Source records:
+++

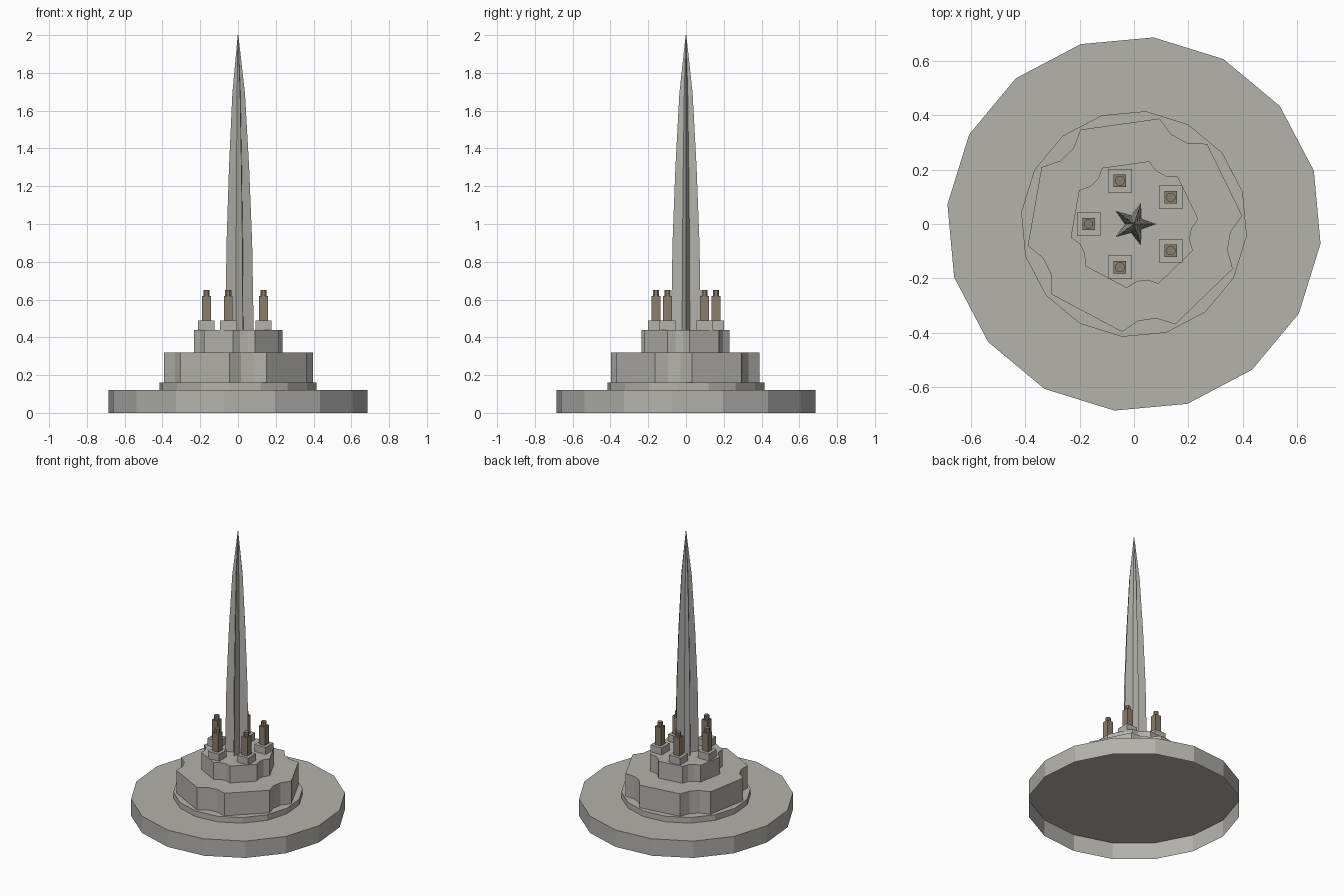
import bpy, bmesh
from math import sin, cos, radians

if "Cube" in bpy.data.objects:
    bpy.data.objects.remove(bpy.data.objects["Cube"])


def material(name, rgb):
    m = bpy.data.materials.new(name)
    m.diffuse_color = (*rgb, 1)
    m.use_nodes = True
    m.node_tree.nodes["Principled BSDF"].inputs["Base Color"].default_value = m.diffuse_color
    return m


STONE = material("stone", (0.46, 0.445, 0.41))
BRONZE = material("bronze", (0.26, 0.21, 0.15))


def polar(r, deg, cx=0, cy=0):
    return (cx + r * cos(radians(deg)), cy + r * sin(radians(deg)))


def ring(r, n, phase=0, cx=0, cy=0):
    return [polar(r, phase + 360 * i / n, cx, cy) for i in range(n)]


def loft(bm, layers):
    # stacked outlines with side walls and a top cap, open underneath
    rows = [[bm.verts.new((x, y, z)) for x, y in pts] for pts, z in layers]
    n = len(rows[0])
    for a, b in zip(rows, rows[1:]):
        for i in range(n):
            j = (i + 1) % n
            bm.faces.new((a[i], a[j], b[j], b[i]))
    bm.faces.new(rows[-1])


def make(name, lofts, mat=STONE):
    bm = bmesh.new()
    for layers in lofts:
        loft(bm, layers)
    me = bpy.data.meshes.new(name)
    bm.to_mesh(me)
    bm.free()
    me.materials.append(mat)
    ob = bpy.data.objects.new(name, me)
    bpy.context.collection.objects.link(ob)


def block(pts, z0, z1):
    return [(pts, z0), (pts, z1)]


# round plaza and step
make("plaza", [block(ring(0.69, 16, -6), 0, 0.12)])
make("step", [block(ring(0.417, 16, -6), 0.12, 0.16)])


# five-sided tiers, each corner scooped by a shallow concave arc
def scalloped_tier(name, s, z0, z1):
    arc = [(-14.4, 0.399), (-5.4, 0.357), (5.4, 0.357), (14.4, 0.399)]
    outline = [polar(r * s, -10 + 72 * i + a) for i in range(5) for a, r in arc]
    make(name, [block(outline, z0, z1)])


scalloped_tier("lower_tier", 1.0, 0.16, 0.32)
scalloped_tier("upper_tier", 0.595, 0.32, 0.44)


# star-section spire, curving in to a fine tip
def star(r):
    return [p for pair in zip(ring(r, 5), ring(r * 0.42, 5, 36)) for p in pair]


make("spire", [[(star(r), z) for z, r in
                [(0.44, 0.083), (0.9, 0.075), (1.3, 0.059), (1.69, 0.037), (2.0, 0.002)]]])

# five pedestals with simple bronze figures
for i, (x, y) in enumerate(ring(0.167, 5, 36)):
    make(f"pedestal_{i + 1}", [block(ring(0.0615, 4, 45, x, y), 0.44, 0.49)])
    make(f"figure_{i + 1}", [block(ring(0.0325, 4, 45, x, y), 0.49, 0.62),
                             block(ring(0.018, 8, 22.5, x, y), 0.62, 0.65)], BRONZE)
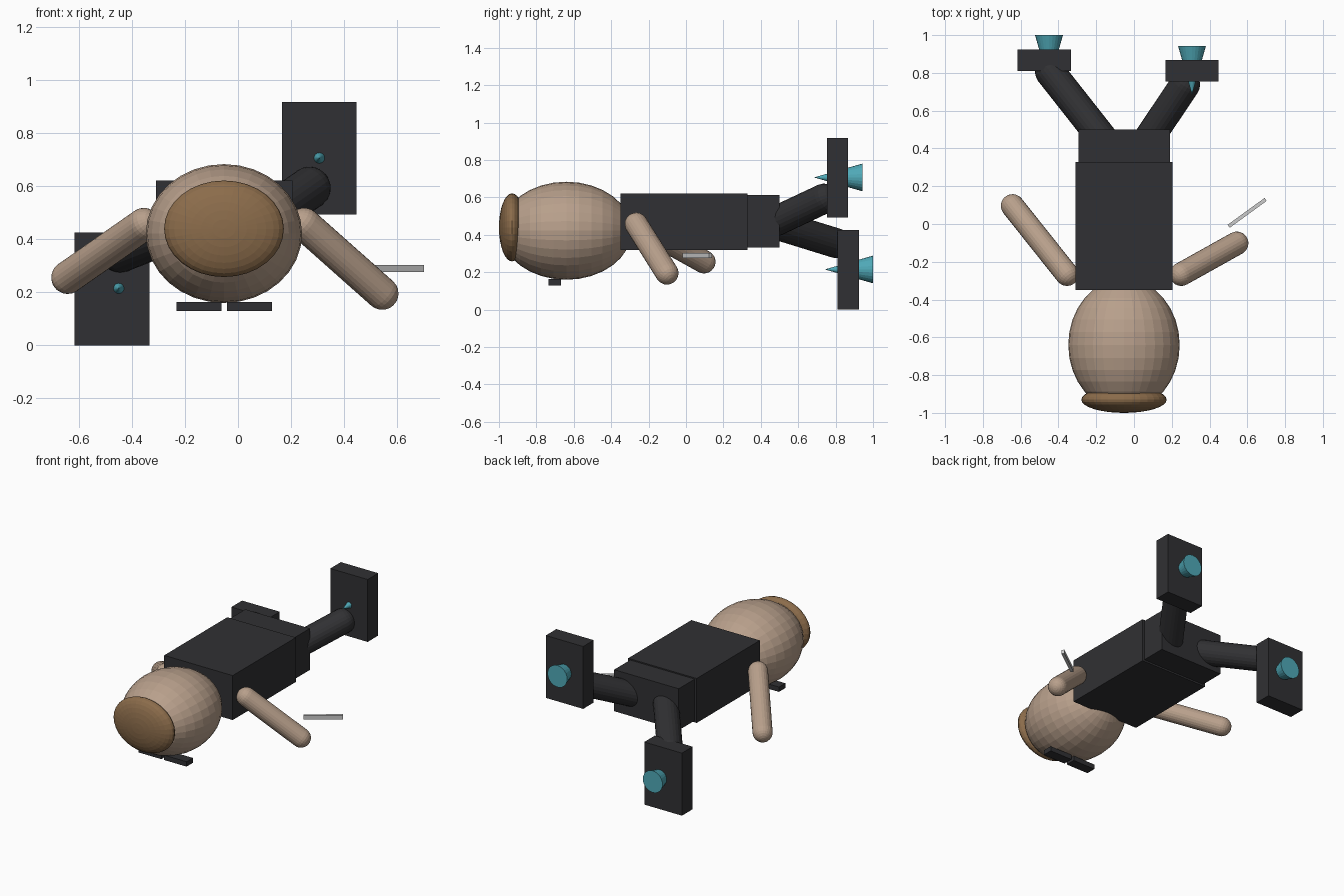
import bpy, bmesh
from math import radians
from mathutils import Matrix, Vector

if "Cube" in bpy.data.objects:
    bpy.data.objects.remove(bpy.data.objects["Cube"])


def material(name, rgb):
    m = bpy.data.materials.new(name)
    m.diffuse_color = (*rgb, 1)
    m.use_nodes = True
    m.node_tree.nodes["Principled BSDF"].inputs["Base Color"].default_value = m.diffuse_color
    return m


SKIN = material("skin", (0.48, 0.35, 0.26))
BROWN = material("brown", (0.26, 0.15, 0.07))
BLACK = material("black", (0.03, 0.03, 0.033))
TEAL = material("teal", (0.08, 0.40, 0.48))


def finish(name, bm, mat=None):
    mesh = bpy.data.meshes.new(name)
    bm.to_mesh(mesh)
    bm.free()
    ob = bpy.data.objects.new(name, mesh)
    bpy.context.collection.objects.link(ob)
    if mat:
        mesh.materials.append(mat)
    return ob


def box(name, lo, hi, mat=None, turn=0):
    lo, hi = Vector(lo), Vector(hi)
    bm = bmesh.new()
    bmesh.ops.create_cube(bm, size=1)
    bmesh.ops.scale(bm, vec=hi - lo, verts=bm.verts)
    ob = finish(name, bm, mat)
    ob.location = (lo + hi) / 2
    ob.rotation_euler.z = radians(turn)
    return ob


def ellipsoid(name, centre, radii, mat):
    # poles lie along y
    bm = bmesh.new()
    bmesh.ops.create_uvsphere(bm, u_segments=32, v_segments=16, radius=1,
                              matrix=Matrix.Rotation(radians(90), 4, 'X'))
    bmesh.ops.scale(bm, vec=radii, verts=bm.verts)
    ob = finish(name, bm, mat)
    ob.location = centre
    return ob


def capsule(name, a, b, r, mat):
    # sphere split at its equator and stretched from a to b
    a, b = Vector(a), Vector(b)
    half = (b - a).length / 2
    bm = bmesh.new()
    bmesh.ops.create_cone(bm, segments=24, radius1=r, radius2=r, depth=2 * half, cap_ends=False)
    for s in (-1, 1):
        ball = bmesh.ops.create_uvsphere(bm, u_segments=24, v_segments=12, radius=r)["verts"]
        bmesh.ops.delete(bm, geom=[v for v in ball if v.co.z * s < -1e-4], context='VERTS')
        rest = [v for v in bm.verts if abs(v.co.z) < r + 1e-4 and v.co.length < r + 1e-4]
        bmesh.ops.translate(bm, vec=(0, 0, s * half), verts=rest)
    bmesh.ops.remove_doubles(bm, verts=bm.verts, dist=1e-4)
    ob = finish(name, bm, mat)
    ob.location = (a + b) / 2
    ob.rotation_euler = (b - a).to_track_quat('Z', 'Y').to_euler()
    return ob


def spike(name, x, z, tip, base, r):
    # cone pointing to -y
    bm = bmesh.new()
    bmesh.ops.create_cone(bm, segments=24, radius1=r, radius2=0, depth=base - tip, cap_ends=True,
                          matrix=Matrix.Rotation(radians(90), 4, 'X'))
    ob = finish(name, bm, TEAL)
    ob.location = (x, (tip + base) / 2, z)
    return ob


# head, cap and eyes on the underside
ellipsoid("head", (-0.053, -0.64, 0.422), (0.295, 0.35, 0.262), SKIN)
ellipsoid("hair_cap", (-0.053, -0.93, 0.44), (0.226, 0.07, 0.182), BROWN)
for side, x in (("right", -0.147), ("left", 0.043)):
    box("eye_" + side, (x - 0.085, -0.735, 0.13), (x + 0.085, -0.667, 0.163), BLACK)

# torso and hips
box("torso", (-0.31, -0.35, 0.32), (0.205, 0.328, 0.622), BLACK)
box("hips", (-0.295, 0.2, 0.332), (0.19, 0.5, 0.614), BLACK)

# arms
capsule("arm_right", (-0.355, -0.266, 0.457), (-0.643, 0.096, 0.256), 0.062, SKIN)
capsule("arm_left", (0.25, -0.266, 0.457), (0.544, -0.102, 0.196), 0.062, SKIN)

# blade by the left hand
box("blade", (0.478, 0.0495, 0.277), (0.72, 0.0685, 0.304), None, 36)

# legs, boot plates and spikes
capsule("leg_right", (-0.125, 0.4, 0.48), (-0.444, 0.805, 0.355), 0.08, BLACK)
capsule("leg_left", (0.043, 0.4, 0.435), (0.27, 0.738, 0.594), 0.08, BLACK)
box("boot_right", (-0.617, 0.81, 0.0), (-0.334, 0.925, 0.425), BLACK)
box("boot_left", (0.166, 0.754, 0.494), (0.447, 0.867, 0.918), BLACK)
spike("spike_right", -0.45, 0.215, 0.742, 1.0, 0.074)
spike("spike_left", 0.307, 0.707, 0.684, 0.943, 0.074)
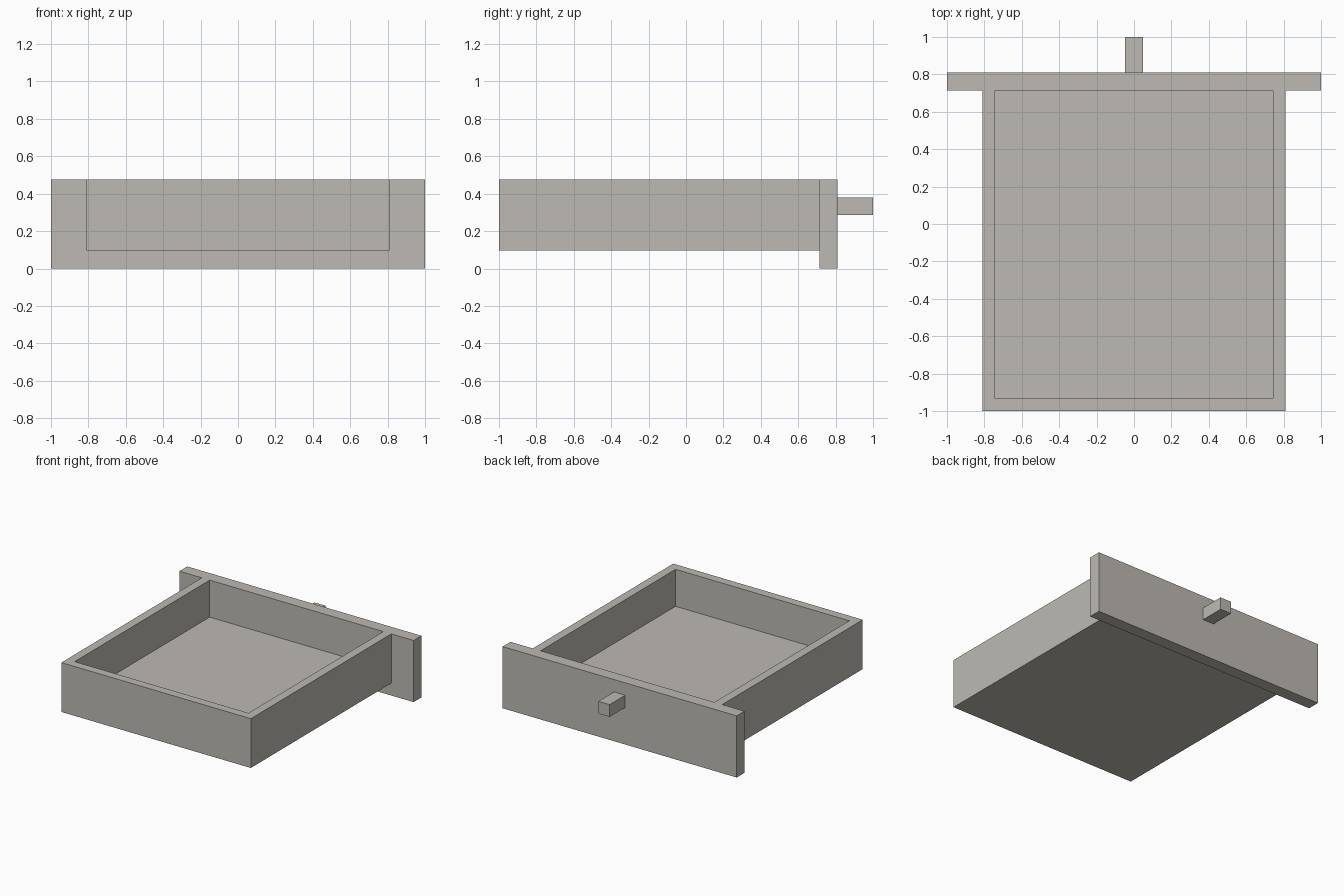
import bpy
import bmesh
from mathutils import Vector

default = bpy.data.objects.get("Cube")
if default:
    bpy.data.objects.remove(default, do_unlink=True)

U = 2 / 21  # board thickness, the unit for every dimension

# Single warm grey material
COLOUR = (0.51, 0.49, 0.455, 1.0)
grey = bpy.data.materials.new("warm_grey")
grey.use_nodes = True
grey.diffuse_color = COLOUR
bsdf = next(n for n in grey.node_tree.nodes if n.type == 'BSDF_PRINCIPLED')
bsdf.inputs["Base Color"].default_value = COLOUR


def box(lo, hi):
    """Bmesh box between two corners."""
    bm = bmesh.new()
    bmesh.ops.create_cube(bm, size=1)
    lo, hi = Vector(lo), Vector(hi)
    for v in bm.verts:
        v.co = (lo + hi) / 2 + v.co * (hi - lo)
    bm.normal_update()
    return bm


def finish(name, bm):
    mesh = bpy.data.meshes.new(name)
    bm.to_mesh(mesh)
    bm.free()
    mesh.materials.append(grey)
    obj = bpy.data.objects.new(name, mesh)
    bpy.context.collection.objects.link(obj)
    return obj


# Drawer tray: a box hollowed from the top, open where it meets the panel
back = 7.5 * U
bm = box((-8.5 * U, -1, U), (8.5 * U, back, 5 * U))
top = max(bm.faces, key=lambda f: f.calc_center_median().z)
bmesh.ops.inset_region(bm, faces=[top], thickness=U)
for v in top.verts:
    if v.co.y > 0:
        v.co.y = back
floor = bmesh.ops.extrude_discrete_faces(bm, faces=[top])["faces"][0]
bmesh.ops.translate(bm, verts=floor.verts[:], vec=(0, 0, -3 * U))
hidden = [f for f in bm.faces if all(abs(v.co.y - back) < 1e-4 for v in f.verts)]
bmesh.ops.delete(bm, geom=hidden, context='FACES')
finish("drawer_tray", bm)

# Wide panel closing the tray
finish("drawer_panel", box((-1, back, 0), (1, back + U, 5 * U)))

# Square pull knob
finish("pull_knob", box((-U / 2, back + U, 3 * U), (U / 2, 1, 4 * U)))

+++

Exercise description:
Any pictures are to be skipped, and the lines from the beginning of the entries through the line with "1.0, 0.16, 0.32)" copied exactly.

Task result:
import bpy, bmesh
from math import sin, cos, radians

if "Cube" in bpy.data.objects:
    bpy.data.objects.remove(bpy.data.objects["Cube"])


def material(name, rgb):
    m = bpy.data.materials.new(name)
    m.diffuse_color = (*rgb, 1)
    m.use_nodes = True
    m.node_tree.nodes["Principled BSDF"].inputs["Base Color"].default_value = m.diffuse_color
    return m


STONE = material("stone", (0.46, 0.445, 0.41))
BRONZE = material("bronze", (0.26, 0.21, 0.15))


def polar(r, deg, cx=0, cy=0):
    return (cx + r * cos(radians(deg)), cy + r * sin(radians(deg)))


def ring(r, n, phase=0, cx=0, cy=0):
    return [polar(r, phase + 360 * i / n, cx, cy) for i in range(n)]


def loft(bm, layers):
    # stacked outlines with side walls and a top cap, open underneath
    rows = [[bm.verts.new((x, y, z)) for x, y in pts] for pts, z in layers]
    n = len(rows[0])
    for a, b in zip(rows, rows[1:]):
        for i in range(n):
            j = (i + 1) % n
            bm.faces.new((a[i], a[j], b[j], b[i]))
    bm.faces.new(rows[-1])


def make(name, lofts, mat=STONE):
    bm = bmesh.new()
    for layers in lofts:
        loft(bm, layers)
    me = bpy.data.meshes.new(name)
    bm.to_mesh(me)
    bm.free()
    me.materials.append(mat)
    ob = bpy.data.objects.new(name, me)
    bpy.context.collection.objects.link(ob)


def block(pts, z0, z1):
    return [(pts, z0), (pts, z1)]


# round plaza and step
make("plaza", [block(ring(0.69, 16, -6), 0, 0.12)])
make("step", [block(ring(0.417, 16, -6), 0.12, 0.16)])


# five-sided tiers, each corner scooped by a shallow concave arc
def scalloped_tier(name, s, z0, z1):
    arc = [(-14.4, 0.399), (-5.4, 0.357), (5.4, 0.357), (14.4, 0.399)]
    outline = [polar(r * s, -10 + 72 * i + a) for i in range(5) for a, r in arc]
    make(name, [block(outline, z0, z1)])


scalloped_tier("lower_tier", 1.0, 0.16, 0.32)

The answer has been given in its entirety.